up the escalators and into the food court. They occupied tables
for about a half an hour. They then walked past stores and wound
up at mall management offices.
Jared Levin and Ronald Wilson watched some of the goings on
from their BC Sports Collectibles store. They had mixed opinions
on whether the protesters should be there.
"As long as they're not disrupting anything, it's OK,"
said Wilson, the store manager.
But added Levin: "They're disrupting people's lunch."
Henry Marks, a World War II veteran, was eating lunch at the
mall with his wife. He supports President Bush's stance. His
wife is against the war.
"I think they could find a better way to spend their time,"
he said of the protesters.
A minor disturbance broke out when one man, dressed in a vest
with a large, black POW patch on the back, raced into the food
court at one point, shoved a man with a no war statement handwritten
on his shirt, and demanded the protesters leave.
"You freaks!" he yelled.
He was quickly ushered away by plainclothes mall security.
Downs' arrest the day before drew worldwide attention.
Guilderland Police Chief James Murley said his offices received
hundreds of e-mails, from California to London, that would have
made his secretaries blush. Officials were called Nazis and
"We didn't go down because the guy was wearing a T-shirt,"
Murley said. "We went down because we were called."
According to statements given the police, a customer complained
to Macy's security that Downs and his 31-year-old son, Roger,
were arguing with a group of individuals, and "was afraid
of what might happen."
A mall security officer asked them to remove their shirts, the
statements read. Charges were filed, which Murley said gave
the police officer no choice but to arrest him. Downs denied
Mall officials distributed a written statement Wednesday defending
their actions. At first the officials promised that someone
would address the crowd at 1:30 p.m., but after 2 p.m. they
said no one would be available.
A proposal that addresses the issue of free speech in malls
was filed last month in the state Assembly by Suffolk County
Democrat Steve Englebright. The legislation would require privately
owned complexes with at least 20 stores and 250,000 square feet
of leasable space to stipulate in the building's master plan
an area where citizens can congregate to express their opinions.

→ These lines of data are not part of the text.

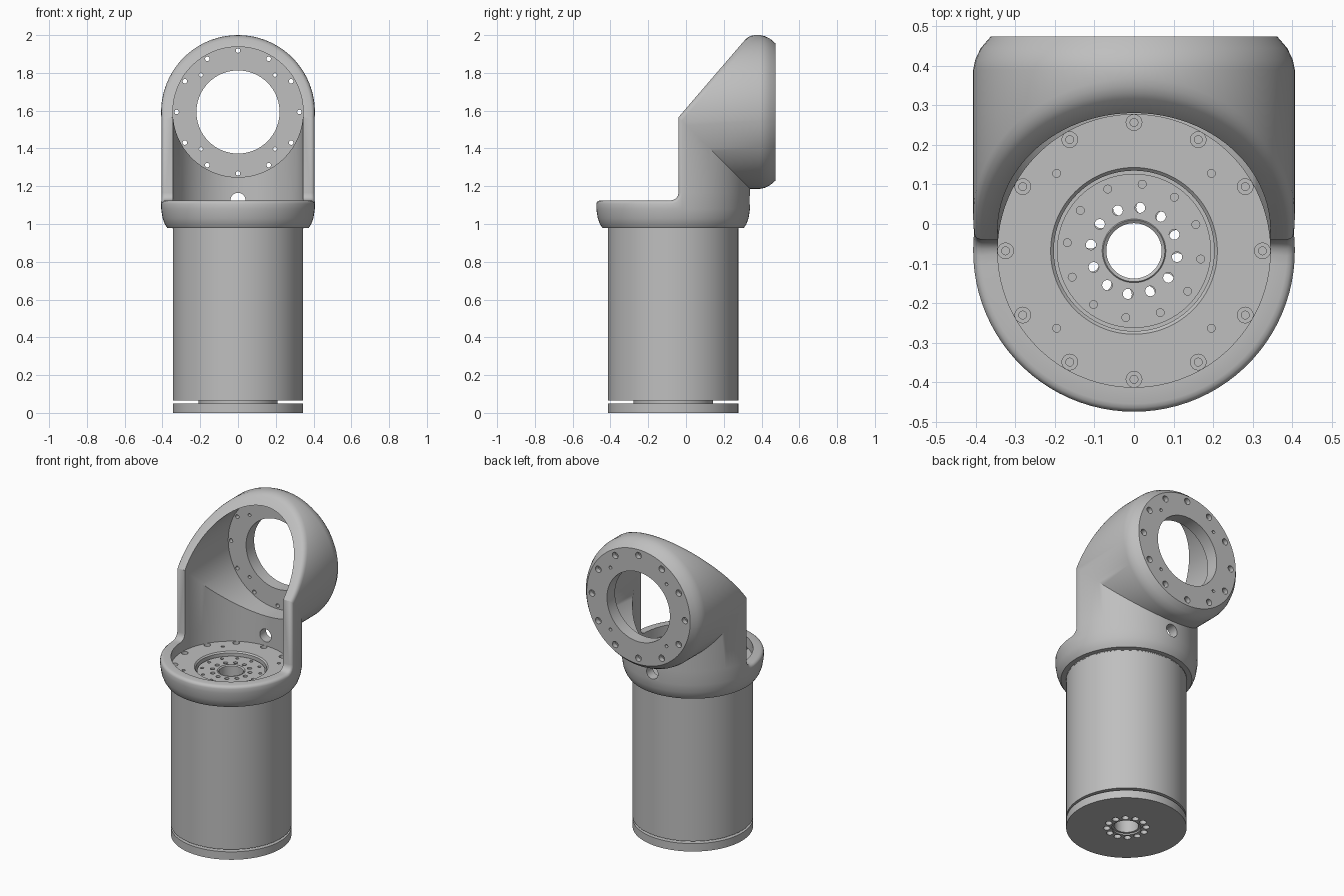
import bpy, bmesh, math
from mathutils import Matrix

if "Cube" in bpy.data.objects:
    bpy.data.objects.remove(bpy.data.objects["Cube"], do_unlink=True)

GREY = (0.52, 0.52, 0.52, 1)
metal = bpy.data.materials.new("satin_grey")
metal.use_nodes = True
metal.diffuse_color = GREY
metal.node_tree.nodes["Principled BSDF"].inputs["Base Color"].default_value = GREY

AXIS_Y, AXIS_Z, R = -0.068, 1.593, 0.407     # elbow axes and outer radius
UPRIGHT = Matrix.Translation((0, AXIS_Y, 0))
REARWARD = Matrix.Translation((0, 0, AXIS_Z)) @ Matrix.Rotation(-math.pi / 2, 4, 'X')


def make(name, bm):
    bmesh.ops.recalc_face_normals(bm, faces=bm.faces)
    mesh = bpy.data.meshes.new(name)
    bm.to_mesh(mesh)
    bm.free()
    mesh.materials.append(metal)
    ob = bpy.data.objects.new(name, mesh)
    bpy.context.collection.objects.link(ob)
    return ob


def ring(name, profile, matrix=UPRIGHT, sides=96):
    """Revolve a closed (radius, height) outline."""
    bm = bmesh.new()
    loops = []
    for i in range(sides):
        a = 2 * math.pi * i / sides
        loops.append([bm.verts.new(matrix @ Matrix.Rotation(a, 4, 'Z') @
                                   Matrix.Translation((r, 0, z)).translation)
                      for r, z in profile])
    n = len(profile)
    for i in range(sides):
        p, q = loops[i], loops[(i + 1) % sides]
        for k in range(n):
            bm.faces.new((p[k], q[k], q[(k + 1) % n], p[(k + 1) % n]))
    return make(name, bm)


def tube(name, inner, outer, low, high, matrix=UPRIGHT):
    return ring(name, [(inner, low), (outer, low), (outer, high), (inner, high)], matrix)


def drill(ob, count, circle, radius, low, high, phase=0, matrix=UPRIGHT, sides=16):
    """Cut a ring of round holes."""
    bm = bmesh.new()
    for i in range(count):
        a = math.radians(phase) + 2 * math.pi * i / count
        spot = Matrix.Translation((circle * math.cos(a), circle * math.sin(a), (low + high) / 2))
        bmesh.ops.create_cone(bm, cap_ends=True, segments=sides, radius1=radius,
                              radius2=radius, depth=high - low, matrix=matrix @ spot)
    cutter = make("hole_cutter", bm)
    cutter.hide_render = True
    mod = ob.modifiers.new("holes", 'BOOLEAN')
    mod.operation, mod.solver, mod.object = 'DIFFERENCE', 'EXACT', cutter
    bpy.context.view_layer.objects.active = ob
    bpy.ops.object.modifier_apply(modifier=mod.name)
    bpy.data.objects.remove(cutter, do_unlink=True)


# Elbow shell: a mitred pipe with an open front, walled and rounded in layers
FRONT, COLLAR_TOP, FILLET, LEAN = -0.04, 1.125, 0.04, 0.86
BACK_COLS = 48
LOWER = [(0.98, 0.375), (1.0, 0.388), (1.03, 0.399), (1.08, R)]
REAR = [(0.39, R), (0.415, 0.402), (0.445, 0.388), (0.475, 0.362)]
ease = [0, 0.002, 0.008, 0.018, 0.032, 0.05]
FRACTIONS = ease + [0.05 + 0.9 * k / 44 for k in range(1, 44)] + [1 - f for f in reversed(ease)]


def layer_columns(radius, inset):
    """Rows of points along each straight line of the pipe wall."""
    t0 = math.acos((FRONT + inset - AXIS_Y) / radius)
    angles = [-t0 + 2 * t0 * k / BACK_COLS for k in range(BACK_COLS + 1)]
    angles += [t0 + (2 * math.pi - 2 * t0) * f for f in FRACTIONS[1:-1]]
    columns = []
    for i, t in enumerate(angles):
        s, c = math.sin(t), math.cos(t)
        y, z = AXIS_Y + radius * c, AXIS_Z - radius * c
        top, start = COLLAR_TOP + FILLET, y
        if i > BACK_COLS:
            reach = max(0, y - FRONT + FILLET)
            top -= math.sqrt(max(0, (FILLET + inset) ** 2 - reach ** 2))
            mitre = AXIS_Z - (FRONT + inset - AXIS_Y)
            start = FRONT + inset + (z - mitre) * LEAN
        col = []
        for h, limit in LOWER:
            r = min(radius, limit)
            col.append((r * s, AXIS_Y + r * c, h))
        col += [(radius * s, y, top), (radius * s, start, z)]
        for d, limit in REAR:
            r = min(radius, limit)
            col.append((r * s, d, AXIS_Z - r * c))
        columns.append(col)
    return columns


bm = bmesh.new()
LAYERS = [(R, 0.018), (0.404, 0.009), (0.397, 0.003), (0.387, 0), (0.345, 0)]
layers = [[[bm.verts.new(p) for p in col] for col in layer_columns(r, e)] for r, e in LAYERS]
cols, rows = len(layers[0]), len(layers[0][0])
edge_use = {}
for i in range(cols):
    j = (i + 1) % cols
    for k in range(rows - 1):
        if i >= BACK_COLS and k == len(LOWER):
            continue                               # open front
        quad = [(i, k), (j, k), (j, k + 1), (i, k + 1)]
        for layer in (layers[0], layers[-1]):
            bm.faces.new([layer[a][b] for a, b in quad])
        for n in range(4):
            edge = frozenset((quad[n], quad[(n + 1) % 4]))
            edge_use[edge] = edge_use.get(edge, 0) + 1
for edge, uses in edge_use.items():
    if uses == 1:
        (a, b), (c, d) = edge
        for near, far in zip(layers, layers[1:]):
            bm.faces.new((near[a][b], near[c][d], far[c][d], far[a][b]))
bmesh.ops.delete(bm, geom=[v for v in bm.verts if not v.link_faces], context='VERTS')
bmesh.ops.remove_doubles(bm, verts=bm.verts, dist=0.0001)
shell = make("elbow_shell", bm)

# Cable hole through the back of the shell
drill(shell, 1, 0, 0.04, 0.15, 0.45, sides=32,
      matrix=Matrix.Translation((0, 0, COLLAR_TOP)) @ Matrix.Rotation(-math.pi / 2, 4, 'X'))

# Bolted flanges: lower one faces up, rear one faces backward
floor = ring("lower_flange", [(0.203, 0.975), (0.346, 0.975), (0.346, 1.06),
                              (0.211, 1.06), (0.203, 1.052)])
drill(floor, 12, 0.325, 0.01, 0.99, 1.1)
drill(floor, 12, 0.325, 0.02, 1.04, 1.1)
drill(floor, 4, 0.277, 0.01, 1.03, 1.1, 45)

rear = tube("rear_flange", 0.22, 0.346, 0.395, 0.475, REARWARD)
drill(rear, 12, 0.325, 0.012, 0.38, 0.49, matrix=REARWARD)
drill(rear, 12, 0.325, 0.02, 0.445, 0.49, matrix=REARWARD)
drill(rear, 4, 0.277, 0.01, 0.38, 0.49, 45, REARWARD)

# Motor housing, base plate and the neck between them
housing = tube("motor_housing", 0.2, 0.345, 0.065, 0.98)
neck = tube("base_neck", 0.19, 0.21, 0.04, 0.075)
base = tube("base_plate", 0.083, 0.345, 0, 0.05)
drill(base, 12, 0.113, 0.02, -0.02, 0.07, 17)

# Output hub with two bolt circles, and the hollow shaft
hub = tube("output_hub", 0.08, 0.195, 0.96, 1.035)
drill(hub, 12, 0.11, 0.013, 0.94, 1.06, 22)
drill(hub, 12, 0.17, 0.01, 1.0, 1.06, 23)
seat = tube("hub_seat", 0.185, 0.205, 0.96, 1.0)
shaft = ring("hollow_shaft", [(0.07, 0.01), (0.083, 0.01), (0.083, 1.032),
                              (0.078, 1.038), (0.07, 1.032)])

# Smooth round walls, keep machined edges crisp
for ob in (shell, floor, rear, housing, neck, base, hub, seat, shaft):
    bpy.ops.object.select_all(action='DESELECT')
    ob.select_set(True)
    bpy.context.view_layer.objects.active = ob
    bpy.ops.object.shade_smooth_by_angle(angle=math.radians(38))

The bill is co-sponsored in the state Senate by Carl Kruger,
a fellow Democrat from Brooklyn.
Colonie Center Marketing Manager Amy Raimo said that her mall
does not permit protests but would never ask someone to leave
because of words on T-shirts unless they were obscene.
"We sort of have to be like Switzerland," Raimo said.
"We don't allow groups to come in and hand out information
on elected officials. We don't allow church groups."
Professor Lawrence Wittner, who teaches history at the University
at Albany, said the differences in anti-war protests today are
that people are more concerned about the prospect of mass destruction
but find themselves with fewer public outlets for their opinions.
"These malls seem to be walled cities of a kind where freedom
of speech and freedom of assembly is banned," Wittner said.
At Crossgates, the protest disbursed quietly around 2:10 p.m.
O'Brien seemed disappointed.
"What do you have to do to get arrested around here?"
She said she has been negotiating with mall officials to allow
her organization to set up an information table in the mall.
She expects that to happen next week. Until then, she told the
remaining crowd same place, same time, same protest Sunday afternoon.